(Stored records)
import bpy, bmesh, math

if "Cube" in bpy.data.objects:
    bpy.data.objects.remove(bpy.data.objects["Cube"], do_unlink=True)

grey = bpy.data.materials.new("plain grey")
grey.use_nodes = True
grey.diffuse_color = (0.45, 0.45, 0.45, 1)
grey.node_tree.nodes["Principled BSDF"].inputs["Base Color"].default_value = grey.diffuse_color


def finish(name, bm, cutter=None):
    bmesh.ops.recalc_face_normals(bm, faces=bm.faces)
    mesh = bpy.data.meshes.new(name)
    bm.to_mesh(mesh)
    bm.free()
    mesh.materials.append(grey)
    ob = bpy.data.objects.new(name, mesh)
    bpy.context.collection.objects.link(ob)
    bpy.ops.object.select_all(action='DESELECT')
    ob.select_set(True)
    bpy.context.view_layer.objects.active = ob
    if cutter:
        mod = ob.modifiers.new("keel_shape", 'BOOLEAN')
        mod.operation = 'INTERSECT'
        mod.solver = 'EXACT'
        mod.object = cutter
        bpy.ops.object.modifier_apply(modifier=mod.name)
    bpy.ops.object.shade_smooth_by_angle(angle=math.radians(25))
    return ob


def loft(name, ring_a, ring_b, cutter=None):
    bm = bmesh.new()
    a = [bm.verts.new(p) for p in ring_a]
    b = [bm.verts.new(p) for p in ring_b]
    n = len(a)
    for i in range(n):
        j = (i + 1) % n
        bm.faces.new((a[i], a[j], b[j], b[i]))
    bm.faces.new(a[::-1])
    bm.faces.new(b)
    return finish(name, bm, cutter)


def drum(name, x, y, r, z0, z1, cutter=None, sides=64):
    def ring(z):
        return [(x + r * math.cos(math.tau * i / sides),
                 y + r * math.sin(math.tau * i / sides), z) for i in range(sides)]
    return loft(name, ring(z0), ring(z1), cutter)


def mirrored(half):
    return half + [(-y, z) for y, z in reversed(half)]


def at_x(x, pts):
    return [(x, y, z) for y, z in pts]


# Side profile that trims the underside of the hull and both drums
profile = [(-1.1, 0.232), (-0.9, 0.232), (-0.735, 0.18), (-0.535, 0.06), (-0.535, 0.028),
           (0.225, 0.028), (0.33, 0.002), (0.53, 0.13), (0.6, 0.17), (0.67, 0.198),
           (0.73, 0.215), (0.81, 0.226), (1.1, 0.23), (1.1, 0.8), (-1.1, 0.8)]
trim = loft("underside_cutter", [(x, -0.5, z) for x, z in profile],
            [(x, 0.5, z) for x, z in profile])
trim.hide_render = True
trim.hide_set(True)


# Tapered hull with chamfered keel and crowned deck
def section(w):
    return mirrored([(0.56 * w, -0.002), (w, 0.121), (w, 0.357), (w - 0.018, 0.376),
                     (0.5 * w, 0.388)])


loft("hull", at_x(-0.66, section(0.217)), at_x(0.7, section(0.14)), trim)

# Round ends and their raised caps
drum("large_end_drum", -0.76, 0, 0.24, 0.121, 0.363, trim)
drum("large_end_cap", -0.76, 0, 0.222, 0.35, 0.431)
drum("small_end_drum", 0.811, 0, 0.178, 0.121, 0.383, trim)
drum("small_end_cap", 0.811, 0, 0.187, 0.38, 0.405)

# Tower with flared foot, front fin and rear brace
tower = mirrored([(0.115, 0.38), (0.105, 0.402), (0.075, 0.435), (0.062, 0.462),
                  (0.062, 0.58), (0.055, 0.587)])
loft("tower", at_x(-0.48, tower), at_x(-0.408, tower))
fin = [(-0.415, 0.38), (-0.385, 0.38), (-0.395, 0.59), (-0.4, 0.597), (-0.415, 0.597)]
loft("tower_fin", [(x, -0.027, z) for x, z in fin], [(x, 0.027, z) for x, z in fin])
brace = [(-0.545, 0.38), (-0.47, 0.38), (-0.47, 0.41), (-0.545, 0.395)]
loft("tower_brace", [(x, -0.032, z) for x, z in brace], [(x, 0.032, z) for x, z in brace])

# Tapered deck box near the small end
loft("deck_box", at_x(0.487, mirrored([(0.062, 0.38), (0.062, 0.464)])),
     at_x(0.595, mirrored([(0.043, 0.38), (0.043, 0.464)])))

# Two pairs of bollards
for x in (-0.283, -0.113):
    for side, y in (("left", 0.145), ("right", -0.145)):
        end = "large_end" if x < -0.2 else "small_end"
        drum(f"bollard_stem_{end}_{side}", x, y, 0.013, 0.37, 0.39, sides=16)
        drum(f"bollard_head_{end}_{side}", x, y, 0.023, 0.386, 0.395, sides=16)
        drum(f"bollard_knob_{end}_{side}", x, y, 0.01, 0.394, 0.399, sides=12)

WORK TO BE COMPLETED: Your reply is to repeat, unchanged, the lines above running from the one with "-0.5, z) for" up to and including the one with "# Round ends and their raised caps".

RESULT OF THIS EXERCISE:
trim = loft("underside_cutter", [(x, -0.5, z) for x, z in profile],
            [(x, 0.5, z) for x, z in profile])
trim.hide_render = True
trim.hide_set(True)


# Tapered hull with chamfered keel and crowned deck
def section(w):
    return mirrored([(0.56 * w, -0.002), (w, 0.121), (w, 0.357), (w - 0.018, 0.376),
                     (0.5 * w, 0.388)])


loft("hull", at_x(-0.66, section(0.217)), at_x(0.7, section(0.14)), trim)

# Round ends and their raised caps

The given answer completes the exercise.